[Exercise aim]
Everything in the records below goes into the copy exactly, except the pictures.

[Supplied data]
○ ○ ○ ○ ○

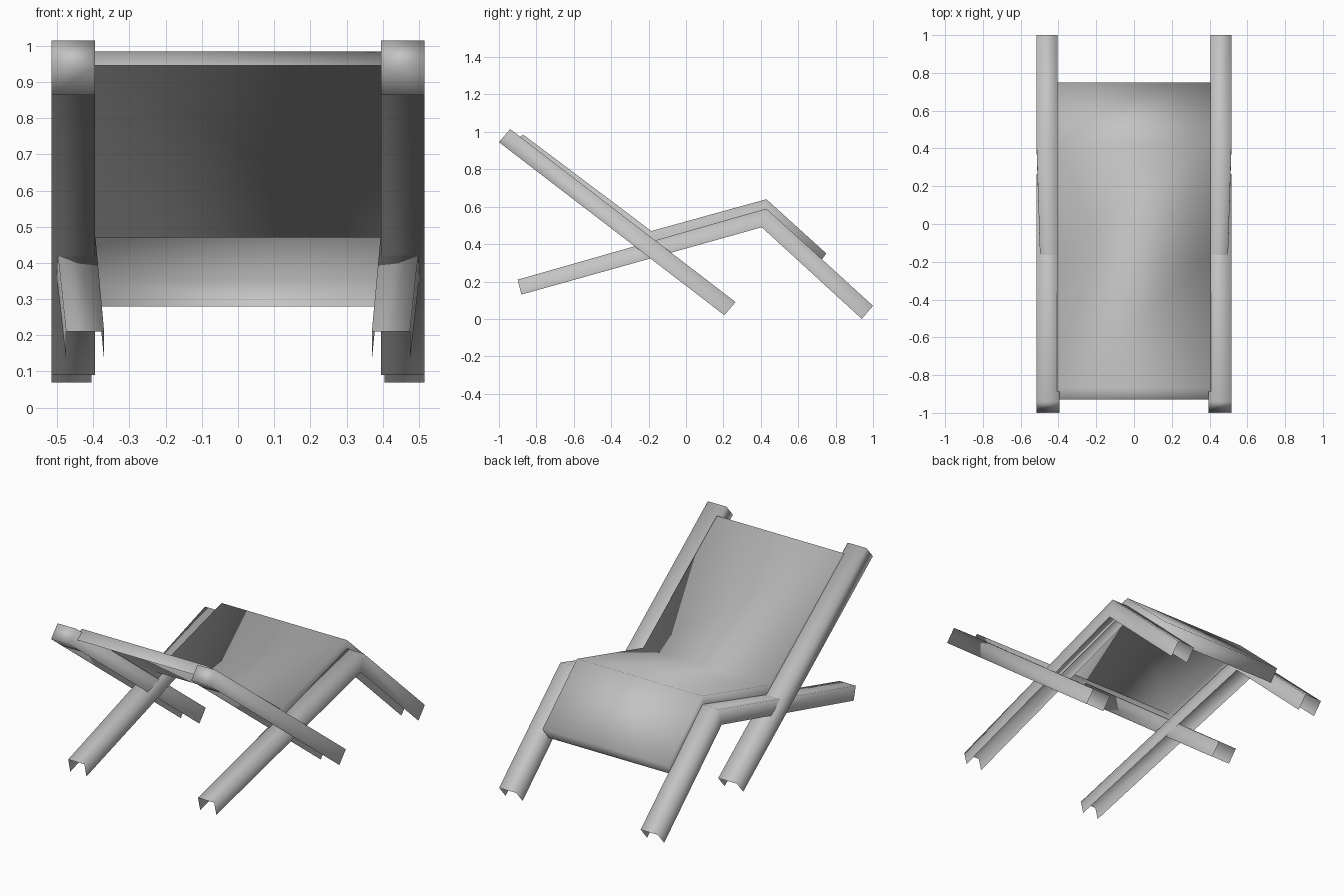
import bpy
import bmesh

cube = bpy.data.objects.get("Cube")
if cube:
    bpy.data.objects.remove(cube, do_unlink=True)

grey = bpy.data.materials.new("light grey")
grey.use_nodes = True
colour = (0.55, 0.55, 0.55, 1)
grey.diffuse_color = colour
grey.node_tree.nodes["Principled BSDF"].inputs["Base Color"].default_value = colour


def channel(name, top, bottom, spans, caps=(False, False), flap=0.0):
    """Thin channel open underneath; top and bottom are (y, z) side profiles,
    spans gives the two x limits at each profile point."""
    bm = bmesh.new()
    rings = []
    for (ty, tz), (by, bz), (x0, x1) in zip(top, bottom, spans):
        corners = ((x0, by, bz), (x0, ty, tz), (x1, ty, tz), (x1, by, bz))
        rings.append([bm.verts.new(c) for c in corners])
    for a, b in zip(rings, rings[1:]):
        for i in range(3):
            bm.faces.new((a[i], b[i], b[i + 1], a[i + 1]))
    if caps[0]:
        bm.faces.new(rings[0])
    if caps[1]:
        bm.faces.new(rings[-1][::-1])
    if flap:
        # short return plate under the first end
        a, b = rings[0], rings[1]
        left = bm.verts.new(a[0].co.lerp(b[0].co, flap))
        right = bm.verts.new(a[3].co.lerp(b[3].co, flap))
        bm.faces.new((a[0], a[3], right, left))
    bm.normal_update()
    # the top faces look upwards
    if next(f for f in bm.faces if len(set(f.verts) & {rings[0][1], rings[0][2], rings[1][1]}) == 3).normal.z < 0:
        bmesh.ops.reverse_faces(bm, faces=bm.faces[:])
    for f in bm.faces:
        f.smooth = True
    mesh = bpy.data.meshes.new(name)
    bm.to_mesh(mesh)
    bm.free()
    mesh.materials.append(grey)
    obj = bpy.data.objects.new(name, mesh)
    bpy.context.scene.collection.objects.link(obj)
    return obj


for side, s in (("left", 1), ("right", -1)):
    # straight rail carrying the backrest
    channel(side + "_back_rail",
            [(-0.94, 1.015), (0.265, 0.09)],
            [(-1.0, 0.945), (0.205, 0.02)],
            [(s * 0.395, s * 0.516)] * 2, caps=(True, False), flap=0.088)
    # bent rail carrying the seat and forming the leg
    channel(side + "_seat_rail",
            [(-0.9, 0.21), (0.43, 0.59), (1.0, 0.07)],
            [(-0.88, 0.13), (0.405, 0.49), (0.94, 0.0)],
            [(s * 0.37, s * 0.475), (s * 0.405, s * 0.516), (s * 0.405, s * 0.516)])

# sling that hangs between the rails
channel("sling",
        [(-0.87, 0.985), (-0.185, 0.47), (0.43, 0.64), (0.75, 0.35)],
        [(-0.93, 0.945), (-0.19, 0.39), (0.40, 0.56), (0.70, 0.28)],
        [(-0.408, 0.408)] * 4, caps=(True, True))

○ ○ ○ ○ ○

[Written answer]
import bpy
import bmesh

cube = bpy.data.objects.get("Cube")
if cube:
    bpy.data.objects.remove(cube, do_unlink=True)

grey = bpy.data.materials.new("light grey")
grey.use_nodes = True
colour = (0.55, 0.55, 0.55, 1)
grey.diffuse_color = colour
grey.node_tree.nodes["Principled BSDF"].inputs["Base Color"].default_value = colour


def channel(name, top, bottom, spans, caps=(False, False), flap=0.0):
    """Thin channel open underneath; top and bottom are (y, z) side profiles,
    spans gives the two x limits at each profile point."""
    bm = bmesh.new()
    rings = []
    for (ty, tz), (by, bz), (x0, x1) in zip(top, bottom, spans):
        corners = ((x0, by, bz), (x0, ty, tz), (x1, ty, tz), (x1, by, bz))
        rings.append([bm.verts.new(c) for c in corners])
    for a, b in zip(rings, rings[1:]):
        for i in range(3):
            bm.faces.new((a[i], b[i], b[i + 1], a[i + 1]))
    if caps[0]:
        bm.faces.new(rings[0])
    if caps[1]:
        bm.faces.new(rings[-1][::-1])
    if flap:
        # short return plate under the first end
        a, b = rings[0], rings[1]
        left = bm.verts.new(a[0].co.lerp(b[0].co, flap))
        right = bm.verts.new(a[3].co.lerp(b[3].co, flap))
        bm.faces.new((a[0], a[3], right, left))
    bm.normal_update()
    # the top faces look upwards
    if next(f for f in bm.faces if len(set(f.verts) & {rings[0][1], rings[0][2], rings[1][1]}) == 3).normal.z < 0:
        bmesh.ops.reverse_faces(bm, faces=bm.faces[:])
    for f in bm.faces:
        f.smooth = True
    mesh = bpy.data.meshes.new(name)
    bm.to_mesh(mesh)
    bm.free()
    mesh.materials.append(grey)
    obj = bpy.data.objects.new(name, mesh)
    bpy.context.scene.collection.objects.link(obj)
    return obj


for side, s in (("left", 1), ("right", -1)):
    # straight rail carrying the backrest
    channel(side + "_back_rail",
            [(-0.94, 1.015), (0.265, 0.09)],
            [(-1.0, 0.945), (0.205, 0.02)],
            [(s * 0.395, s * 0.516)] * 2, caps=(True, False), flap=0.088)
    # bent rail carrying the seat and forming the leg
    channel(side + "_seat_rail",
            [(-0.9, 0.21), (0.43, 0.59), (1.0, 0.07)],
            [(-0.88, 0.13), (0.405, 0.49), (0.94, 0.0)],
            [(s * 0.37, s * 0.475), (s * 0.405, s * 0.516), (s * 0.405, s * 0.516)])

# sling that hangs between the rails
channel("sling",
        [(-0.87, 0.985), (-0.185, 0.47), (0.43, 0.64), (0.75, 0.35)],
        [(-0.93, 0.945), (-0.19, 0.39), (0.40, 0.56), (0.70, 0.28)],
        [(-0.408, 0.408)] * 4, caps=(True, True))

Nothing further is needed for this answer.